Wesley–Logan Prize: The Wesley– Logan Prize in African Diaspora History is sponsored jointly by the AHA and the Association for the Study of African-American Life and History. It is awarded annually for an outstanding book on some aspect of the history of the dispersion, settlement, and adjustment and/or return of peoples originally from Africa.

Eugene Asher Distinguished Teaching Award for Post-Secondary Teaching: This prize is awarded annually for excellence in teaching techniques and knowledge of the subject of history at the post-secondary level.

Beveridge Family Teaching Prize for K–12 Teaching: Established in 1994 to recognize excellence and innovation in elementary, middle school, and secondary history teaching. Awarded on a two-year cycle rotation: individual and group. The 2003 prize will be awarded to a group.

William Gilbert Award: This biennial award recognizes outstanding contributions to the teaching of history through the publication of journal or serial articles.

John E. O'Connor Film Award: In recognition of his exceptional role as a pioneer in both teaching and research regarding film and history, the AHA established this award in honor of John E. O'Connor, New Jersey Institute of Technology and Rutgers University at Newark. The award recognizes outstanding interpretations of history through the medium of film or video.

Nancy Lyman Roelker Mentorship Award: Established in 1992 by friends of Nancy Lyman Roelker to honor mentors in history, the award is offered on a three-cycle rotation. The 2003 award is for graduate mentors.

Awards for Scholarly Distinction: Established in 1984, this annual award recognizes senior historians of the highest distinction who have spent the bulk of their professional careers in the United States.

President's Address: After the presentation of awards and honors, AHA President James M. McPherson (Princeton Univ.) will deliver his presidential address, "No Peace without Victory, 1861–65." In this address, McPherson will use the American Civil War as a case study to illustrate why nations find it harder to end a war than to start one. Like World War II, the Civil War did not end with a negotiated peace but with unconditional surrender by the losing armies. The issues over which the Civil War was fought—Union versus Disunion, Freedom versus Slavery—proved to be nonnegotiable. Nevertheless, during the war there were numerous proposals and efforts to achieve peace through negotiations.
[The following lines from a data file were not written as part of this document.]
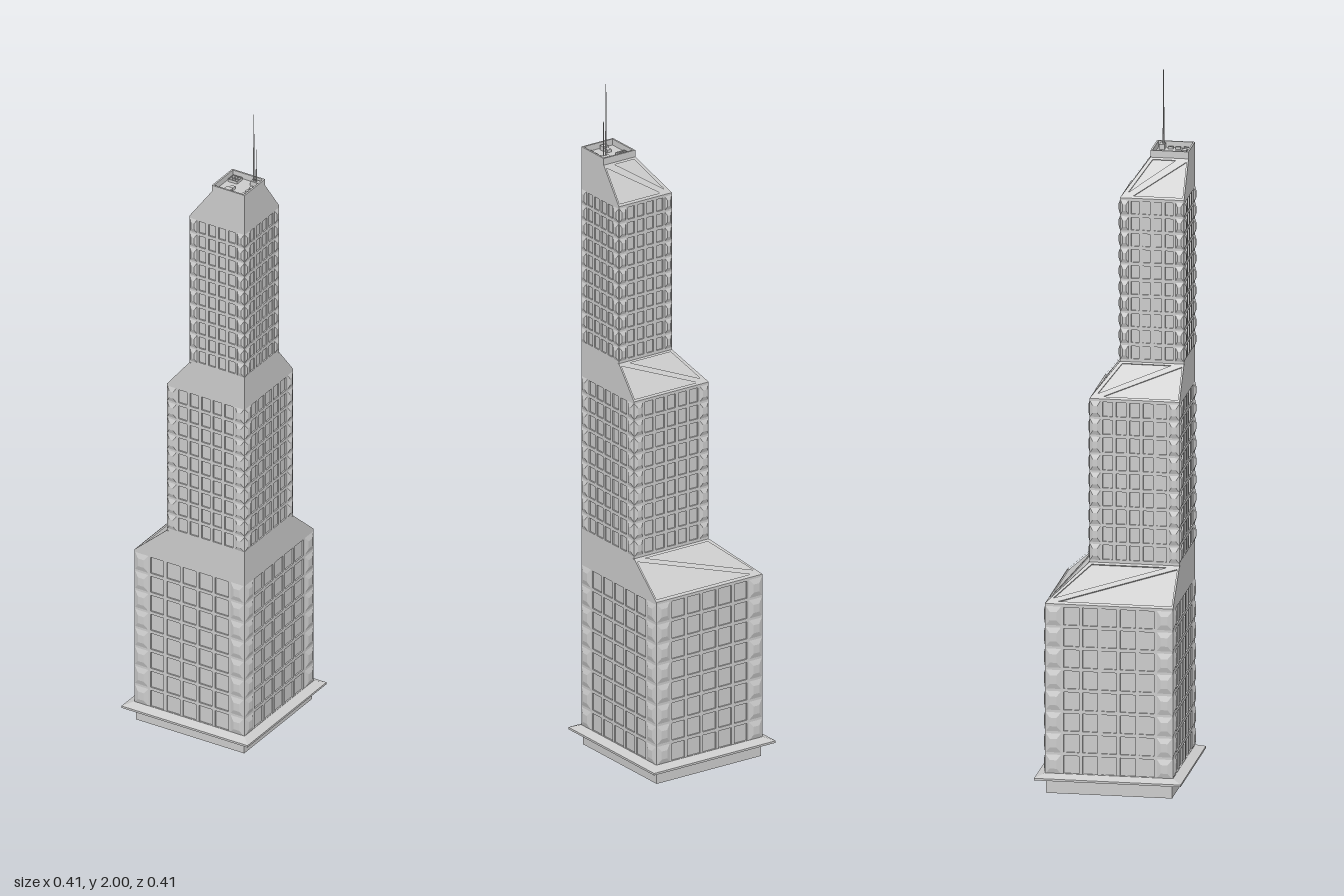
import * as THREE from 'three';
import { mergeGeometries } from 'three/addons/utils/BufferGeometryUtils.js';
import { ConvexGeometry } from 'three/addons/geometries/ConvexGeometry.js';

const E = 0.18;      // outer edge shared by every tier (+x and +z sides)
const D = 0.004;     // depth of window and panel recesses

const concrete = new THREE.MeshStandardMaterial({ color: 0xcbcbcb });
concrete.name = 'pale grey';

// each tier: lower edge, facade heights, slope top height and edge, window grid, corner strip width
const tiers = [
  { name: 'lowerTier', b: -0.18, y0: 0.05, y1: 0.545, y2: 0.64, t: -0.073, cols: 5, rows: 8, strip: 0.048 },
  { name: 'middleTier', b: -0.073, y0: 0.64, y1: 1.11, y2: 1.2, t: 0, cols: 5, rows: 9, strip: 0.032 },
  { name: 'upperTier', b: 0, y0: 1.2, y1: 1.67, y2: 1.77, t: 0.073, cols: 4, rows: 10, strip: 0.026 },
];

function add(parent, name, geometry, x = 0, y = 0, z = 0) {
  const mesh = new THREE.Mesh(geometry, concrete);
  mesh.name = name;
  mesh.position.set(x, y, z);
  parent.add(mesh);
  return mesh;
}

function box(parent, name, w, h, d, x, y, z) {
  return add(parent, name, new THREE.BoxGeometry(w, h, d), x, y, z);
}

const outline = (pts, Kind = THREE.Shape) => new Kind(pts.map(([x, y]) => new THREE.Vector2(x, y)));
const rect = (x0, y0, x1, y1) => [[x0, y0], [x1, y0], [x1, y1], [x0, y1]];

// flat plate with openings, its outer face at z = 0
function plate(pts, holes, depth) {
  const shape = outline(pts);
  shape.holes = holes.map((h) => outline(h, THREE.Path));
  return new THREE.ExtrudeGeometry(shape, { depth, bevelEnabled: false }).translate(0, 0, -depth);
}

// four-sided truncated pyramid with flat faces, pointing up +y
function frustum(top, bottom, height) {
  const g = new THREE.CylinderGeometry(top * Math.SQRT1_2, bottom * Math.SQRT1_2, height, 4);
  const flat = g.rotateY(Math.PI / 4).toNonIndexed();
  flat.computeVertexNormals();
  return flat;
}

// window frames and corner studs for one side of a tier
function facade(tier, h) {
  const { y0, y1, cols, rows, strip } = tier;
  const a = h - strip, cw = (2 * a) / cols, rh = (y1 - y0 - 0.008) / rows, m = 0.005;
  const holes = [], studs = [];
  for (let r = 0; r < rows; r++) {
    const y = y0 + 0.004 + r * rh;
    for (let c = 0; c < cols; c++) {
      const x = -a + c * cw;
      holes.push(rect(x + m, y + m, x + cw - m, y + rh - m));
    }
    for (const s of [-1, 1]) {
      studs.push(frustum(0.4, 0.9, 0.005).rotateX(Math.PI / 2)
        .scale(strip, rh, 1).translate(s * (h - strip / 2), y + rh / 2, h + 0.0024));
    }
  }
  const frame = plate(rect(-h, y0, h, y1), holes, D).translate(0, 0, h);
  return { frame, studs: mergeGeometries(studs) };
}

// sloped roof plate with two triangular recesses; side is 'back' or 'left'
function slopePlate({ b, t, y1, y2 }, side) {
  const rise = y2 - y1, run = t - b, L = Math.hypot(rise, run);
  const sy = rise / L, sr = run / L, back = side === 'back';
  const map = ([p, k]) => [back ? -p : p, k * L];
  const geometry = plate(
    [[b, 0], [E, 0], [E, 1], [t, 1]].map(map),
    [
      [[b + 0.037, 0.06], [0.175, 0.06], [0.175, 0.92]].map(map),
      [[b + 0.021, 0.13], [0.145, 0.95], [t + 0.007, 0.95]].map(map),
    ], D);
  const u = back ? new THREE.Vector3(-1, 0, 0) : new THREE.Vector3(0, 0, 1);
  const v = back ? new THREE.Vector3(0, sy, sr) : new THREE.Vector3(sr, sy, 0);
  const n = back ? new THREE.Vector3(0, sr, -sy) : new THREE.Vector3(-sy, sr, 0);
  const m = new THREE.Matrix4().makeBasis(u, v, n);
  m.setPosition(back ? 0 : b, y1, back ? b : 0);
  return geometry.applyMatrix4(m);
}

function buildTier(tier) {
  const { b, t, y0, y1, y2 } = tier;
  const group = new THREE.Group();
  group.name = tier.name;
  const h = (E - b) / 2, c = (E + b) / 2;

  // recessed window wall
  box(group, 'windowWall', 2 * (h - D), y1 - y0, 2 * (h - D), c, (y0 + y1) / 2, c);
  const { frame, studs } = facade(tier, h);
  for (let k = 0; k < 4; k++) {
    add(group, 'windowFrame', frame, c, 0, c).rotation.y = k * Math.PI / 2;
    add(group, 'cornerStuds', studs, c, 0, c).rotation.y = k * Math.PI / 2;
  }

  // setback roof: upright at front and left edge, sloped on the other two sides
  const inset = D * Math.hypot(y2 - y1, t - b) / (y2 - y1);
  const ring = (e, y) => [[e, e], [E, e], [E, E], [e, E]].map(([x, z]) => new THREE.Vector3(x, y, z));
  add(group, 'setbackCore', new ConvexGeometry([...ring(b + inset, y1), ...ring(t + inset, y2)]));
  add(group, 'setbackBackSlope', slopePlate(tier, 'back'));
  add(group, 'setbackSideSlope', slopePlate(tier, 'left'));
  return group;
}

function buildRoof() {
  const roof = new THREE.Group();
  roof.name = 'roof';
  const y = 1.77, lo = 0.073, w = 0.005;

  // floor and parapet
  const size = E - lo, mid = (E + lo) / 2;
  box(roof, 'roofFloor', size - 0.002, 0.004, size - 0.002, mid, y, mid);
  const parapet = plate(rect(lo, -E, E, -lo), [rect(lo + w, -E + w, E - w, -lo - w)], 0.022);
  add(roof, 'parapet', parapet.rotateX(-Math.PI / 2), 0, 1.79, 0);

  // skylight with raised bars
  box(roof, 'skylight', 0.028, 0.006, 0.026, 0.098, y + 0.004, 0.098);
  for (let i = 0; i < 4; i++) box(roof, 'skylightBar', 0.002, 0.01, 0.028, 0.084 + i * 0.0093, y + 0.005, 0.098);
  for (let i = 0; i < 3; i++) box(roof, 'skylightBar', 0.03, 0.01, 0.002, 0.098, y + 0.005, 0.085 + i * 0.013);

  // plant unit and vents
  box(roof, 'plantUnit', 0.02, 0.014, 0.014, 0.116, y + 0.008, 0.161);
  box(roof, 'plantDuct', 0.013, 0.009, 0.02, 0.116, y + 0.006, 0.146);
  for (const z of [0.115, 0.136, 0.159]) box(roof, 'roofVent', 0.007, 0.008, 0.014, 0.161, y + 0.005, z);

  // mast base and two masts
  box(roof, 'mastBase', 0.024, 0.016, 0.015, 0.16, y + 0.009, 0.092);
  for (const [x, r, top] of [[0.157, 0.0025, 2], [0.165, 0.002, 1.89]]) {
    const height = top - y;
    add(roof, 'mast', new THREE.CylinderGeometry(0.0008, r, height, 8), x, y + height / 2, 0.095);
  }
  return roof;
}

export function createModel() {
  const model = new THREE.Group();
  model.name = 'skyscraper';

  // plinth and projecting ledge
  box(model, 'plinth', 0.354, 0.05, 0.354, 0, 0.025, 0);
  box(model, 'ledgeRim', 0.412, 0.006, 0.412, 0, 0.045, 0);
  add(model, 'ledgeSlope', frustum(0.362, 0.412, 0.01).scale(2, 1, 2).scale(0.5, 1, 0.5), 0, 0.053, 0);

  for (const tier of tiers) model.add(buildTier(tier));
  model.add(buildRoof());
  return model;
}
These efforts proceeded through three stages: foreign mediation, unofficial contacts, and quasi-official conversations. All failed. The address will analyze the aborted effort by Britain and France to mediate the conflict and end the war on the basis of Confederate independence in 1862, the unofficial contacts between Northern civilians and Confederate officials in 1864, and the Hampton Roads conference of February 1865 in which President Abraham Lincoln and Secretary of State William H. Seward met with three Confederate officials, including Vice-President Alexander Stephens. All of these efforts foundered on the irreconcilable positions of Lincoln and Confederate President Jefferson Davis. As Lincoln himself put it, Davis "cannot voluntarily reaccept the Union; we cannot voluntarily yield it. Between him and us the issue is distinct, simple, and inflexible. It is an issue which can only be tried by war, and decided by victory."

Following the meeting, members are invited to attend the presidential reception in the Marriott's Marriott Ballroom Salon I.